MEDITATION: SERGIUS, ABBOT OF RUSSIA
(By Fred Vergara. Chapel of Christ the Lord, New York, 9.25. 2012)
In William Shakespeare’s play, Mark Anthony spoke at Julius Caesar’s funeral, saying“The evil that men do lives after them but the good is always buried with their bones.”
Such is not true with the Christian community. We honor the men and women who in history have done good deeds and we remember their works for all eternity.
Today, we honor St. Sergius, the abbot of Moscow who founded a monastery in 1345. This monastery has now become the spiritual center of the Russian Orthodox Church and home to around 300 monks. St. Sergius is revered as a national hero in Russia.* His fame is spoken by Russians in like manner as William Tell by the Swiss, Joan of Arc by the French; or Francis of Assisi by Italians.
Sergius was born to a poor peasant family in Russia in the 12th century. He was originally baptized with the name Bartholomew. He was an intelligent child but had difficulty learning to read. One day, the legend say, an angel gave him a piece of consecrated leavened bread (prosphoron) and from that day onward, he was able to read very well. Devout Orthodox Christians interpreted the incident as an angelic visitation and sign of God’s favor.**
When his parents, Maria and Kirill, died, Bartholomew went to Khotkovo near Moscow, where his older brother, Stefan, was a monk.

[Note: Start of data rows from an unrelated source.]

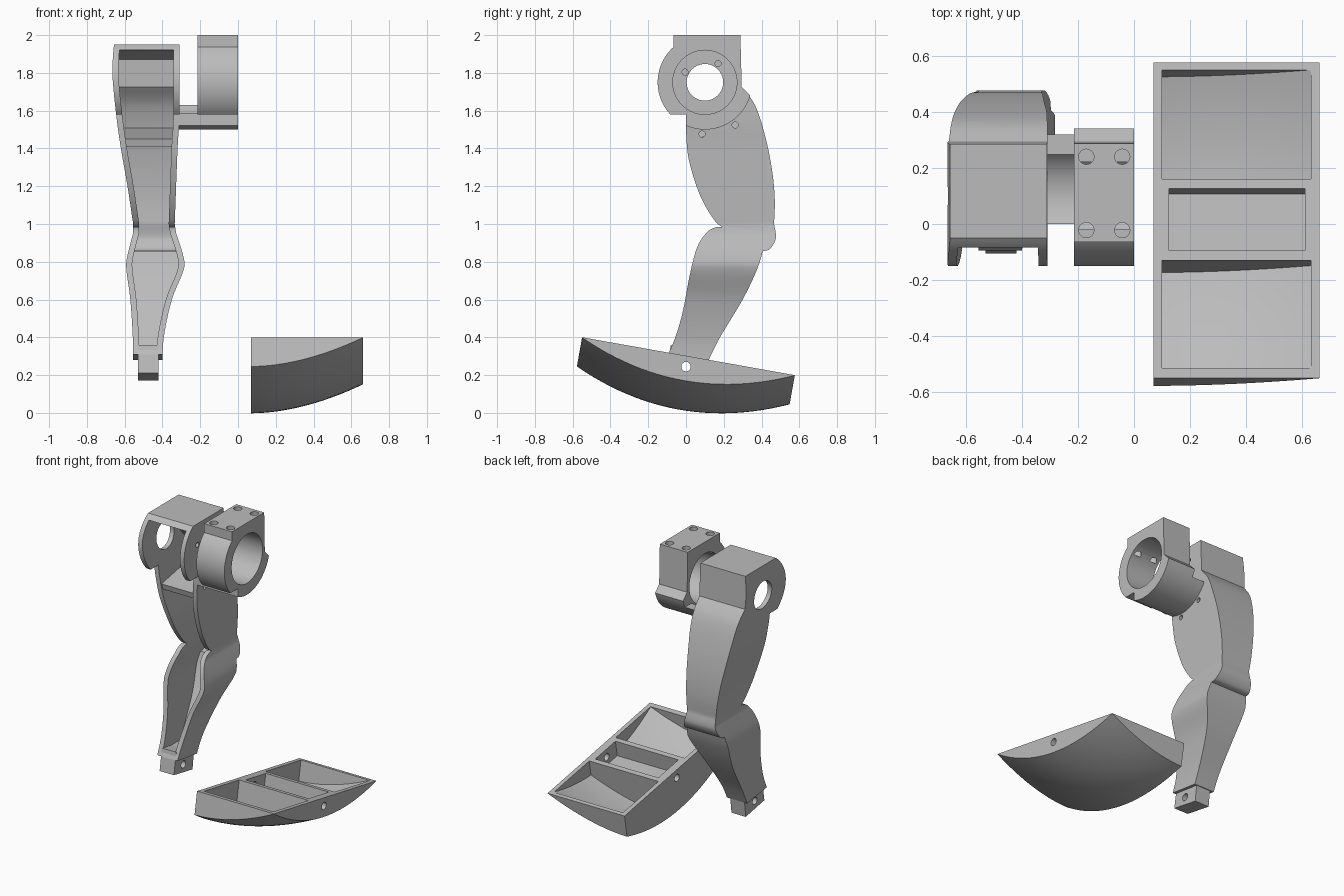
import bpy, bmesh
from math import cos, sin, radians
from mathutils import Matrix, Vector

if "Cube" in bpy.data.objects:
    bpy.data.objects.remove(bpy.data.objects["Cube"], do_unlink=True)

grey = bpy.data.materials.new("plain grey")
grey.use_nodes = True
tone = (0.5, 0.5, 0.5, 1)
grey.diffuse_color = tone
grey.node_tree.nodes["Principled BSDF"].inputs["Base Color"].default_value = tone

HIP = (0.1, 1.75)


def finish(name, bm):
    bmesh.ops.recalc_face_normals(bm, faces=bm.faces)
    mesh = bpy.data.meshes.new(name)
    bm.to_mesh(mesh)
    bm.free()
    mesh.materials.append(grey)
    obj = bpy.data.objects.new(name, mesh)
    bpy.context.collection.objects.link(obj)
    return obj


def prism(name, outline, axis, lo, hi):
    """Extrude an outline along X (points are y, z), Y (x, z) or Z (x, y)."""
    place = {"X": lambda a, b, t: (t, a, b),
             "Y": lambda a, b, t: (a, t, b),
             "Z": lambda a, b, t: (a, b, t)}[axis]
    bm = bmesh.new()
    face = bm.faces.new([bm.verts.new(place(a, b, lo)) for a, b in outline])
    ext = bmesh.ops.extrude_face_region(bm, geom=[face])["geom"]
    step = Vector(place(0, 0, hi - lo))
    bmesh.ops.translate(bm, vec=step, verts=[v for v in ext if isinstance(v, bmesh.types.BMVert)])
    return finish(name, bm)


def arc(start, end, r, centre=HIP, n=24):
    angles = [radians(start + (end - start) * i / n) for i in range(n + 1)]
    return [(centre[0] + r * cos(a), centre[1] + r * sin(a)) for a in angles]


def rod(centre, r, axis, lo, hi):
    return prism("cutter", arc(0, 360, r, centre, 40)[:-1], axis, lo, hi)


def curve(pts, n=5):
    """Smooth line through the points (Catmull-Rom)."""
    p = [Vector(q) for q in [pts[0]] + pts + [pts[-1]]]
    out = []
    for a, b, c, d in zip(p, p[1:], p[2:], p[3:]):
        for i in range(n):
            t = i / n
            out.append(tuple(b + (c - a) * t / 2 + (a * 2 - b * 5 + c * 4 - d) * t * t / 2
                             + (b * 3 - a - c * 3 + d) * t ** 3 / 2))
    return out + [tuple(pts[-1])]


def combine(obj, tool, operation="DIFFERENCE"):
    mod = obj.modifiers.new("cut", "BOOLEAN")
    mod.operation, mod.solver, mod.object = operation, "EXACT", tool
    graph = bpy.context.evaluated_depsgraph_get()
    result = bpy.data.meshes.new_from_object(obj.evaluated_get(graph))
    obj.modifiers.clear()
    obj.data = result
    bpy.data.objects.remove(tool, do_unlink=True)


def smooth(obj):
    bpy.ops.object.select_all(action="DESELECT")
    obj.select_set(True)
    bpy.context.view_layer.objects.active = obj
    bpy.ops.object.shade_smooth_by_angle(angle=radians(28))


# Leg: side outline crossed with front outline
thigh_front = curve([(0, 1.58), (0, 1.5), (.015, 1.34), (.075, 1.15), (.15, 1.02), (.19, .985)])
shin_front = curve([(.165, .985), (.115, .96), (.06, .88), (.02, .73), (-.015, .545),
                    (-.053, .41), (-.095, .31)])
shin_back = curve([(.12, .28), (.18, .4), (.3, .6), (.375, .757), (.407, .857)])
knee_back = curve([(.407, .857), (.445, .868), (.476, .926), (.466, 1.0)])[1:]
thigh_back = curve([(.466, 1.0), (.47, 1.13), (.455, 1.29), (.418, 1.47), (.365, 1.63),
                    (.295, 1.725)])[1:]
back = shin_back + knee_back + thigh_back
side = arc(126.9, 222.8, .25) + thigh_front + shin_front + back + [(.285, 1.95)]

left_edge = curve([(-.655, 1.97), (-.665, 1.8), (-.645, 1.58), (-.62, 1.4), (-.585, 1.2),
                   (-.555, 1.0)]) + curve([(-.556, .95), (-.588, .82), (-.59, .75),
                                           (-.57, .6), (-.557, .4), (-.555, .25)])
right_edge = curve([(-.31, 1.97), (-.31, 1.58), (-.32, 1.4), (-.335, 1.0)]) + curve(
    [(-.327, .95), (-.287, .82), (-.29, .75), (-.35, .6), (-.393, .4), (-.4, .25)])


def front_outline(inset):
    return ([(x + inset, z) for x, z in left_edge]
            + [(x - inset, z) for x, z in reversed(right_edge)])


leg = prism("leg", side, "X", -.8, -.2)
combine(leg, prism("cutter", front_outline(0), "Y", -.5, .8), "INTERSECT")

# Hollow inside, open at the front
inner = [(y - .037, z) for y, z in back if z > .36]
hollow = prism("cutter", [(-.4, .345), (.11, .345)] + inner + [(.25, 1.87), (-.06, 1.92), (-.4, 1.92)],
               "X", -.8, -.2)
combine(hollow, prism("cutter", front_outline(.032), "Y", -.6, .9), "INTERSECT")
combine(leg, hollow)

# Pivot and screw holes in the leg plates
combine(leg, rod(HIP, .097, "X", -.9, -.1))
for spot in [(-.005, 1.804), (.17, 1.85), (.085, 1.476), (.26, 1.524)]:
    combine(leg, rod(spot, .016, "X", -.42, -.25))
smooth(leg)

# Shelf below the motor space
shelf = prism("motor_shelf", [(.02, 1.41), (.4, 1.45), (.38, 1.51), (.01, 1.45)], "X", -.61, -.33)

# Ankle tab with pin hole
tab = prism("ankle_tab", [(-.105, .21), (.1, .172), (.12, .33), (-.08, .36)], "X", -.53, -.42)
combine(tab, rod((0, .245), .025, "X", -.7, -.3))
smooth(tab)

# Hip clamp: block and ring in one outline, with bore and bolt holes
clamp = prism("hip_clamp", [(.288, 2.0), (-.065, 2.0)] + arc(131.3, 222.8, .25) + [(0, 1.58)]
              + arc(246.4, 343.7, .25) + [(.295, 1.725)], "X", -.215, 0)
combine(clamp, rod(HIP, .17, "X", -.4, .2))
for x in (-.17, -.042):
    for y in (-.022, .24):
        combine(clamp, rod((x, y), .027, "Z", 1.87, 2.1))
smooth(clamp)

# Curved neck joining the clamp to the leg
neck = prism("hip_neck", arc(246.4, 331.3, .25) + arc(320.8, 238.3, .19), "X", -.32, -.214)
smooth(neck)

# Foot: rocker with a curved sole, built level and then tilted
TILT = Matrix.Translation((0, .013, .3)) @ Matrix.Rotation(radians(-10.1), 4, "X")


def sole(x, u):
    t = max(0, (x - .07) / .59)
    return -.287 + .13 * (u / .572) ** 2 + .155 * t ** 1.85


def rocker(name, x0, x1, u0, u1, top, floor, cells=24):
    bm = bmesh.new()
    bmesh.ops.create_grid(bm, x_segments=cells, y_segments=cells, size=1)
    for v in bm.verts:
        x = x0 + (x1 - x0) * (v.co.x + 1) / 2
        u = u0 + (u1 - u0) * (v.co.y + 1) / 2
        v.co = (x, u, floor(x, u))
    ext = bmesh.ops.extrude_face_region(bm, geom=list(bm.faces))["geom"]
    for v in ext:
        if isinstance(v, bmesh.types.BMVert):
            v.co.z = top
    bmesh.ops.dissolve_limit(bm, angle_limit=radians(.05), verts=bm.verts, edges=bm.edges)
    bm.transform(TILT)
    return finish(name, bm)


foot = rocker("foot", .07, .662, -.572, .572, 0, sole)
for u0, u1 in [(-.535, -.145), (.15, .545)]:
    combine(foot, rocker("cutter", .1, .632, u0, u1, .3, lambda x, u: sole(x, u) + .03))
combine(foot, rocker("cutter", .125, .61, -.11, .115, .3, lambda x, u: -.11))
combine(foot, rod((0, .245), .025, "X", 0, .8))
smooth(foot)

He and Stefan sought out a more secluded place, and withdrew deep into the forest at Makovets Hill, where they built a small cell and a wooden church dedicated to the Holy Trinity. It was there that Bartholomew took the monastic vows and assumed the religious name Sergius.**
Sergius then spent more than a year in the forest alone as a hermit. It is amazing that the light of Christ shines even in the remotest forest away from the maddening crowd. When you are filled with the spirit, people will gravitate even when you keep from the crowd. There will be people who would seek your wisdom, counsel or message. In the gospels, we learn of Jesus who sometimes withdrew from the crowd, and yet people will seek after him and find him. John the Baptist was preaching in the desert but people flocked to hear his message. In the same manner, monks from near and far, in Moscow began to seek the hermit Sergius. They begged him to be their hegumen (father superior) and to teach them the ways of a religious life.** Sergius accepted the challenge; he was ordained a priest and became an abbot of the monastery he and his brother founded.
The rest is history: the forested place became a religious settlement and developed into a town named after Sergius. The monks were required to live by their own labor. They later scattered all over Russia and founded around 400 other monasteries, with hundreds of monks devoting their lives to prayer and worship, interceding for our needs and the needs of the world.
We stand today because God’s hand is upon us. When God takes His hand from our lives, our knees shall turn into clay. The monks and nuns who devote their lives for this kind of monastic prayer ministry are the reservoir of this spiritual energy, the prayers that cry out to God, so He may continue to hold us, and the whole world, in the palm of His hands. Let us thank God for them. Amen.
*From: Holy Men, Holy Women Blogsite.
**From: The Good Heart Blogsite.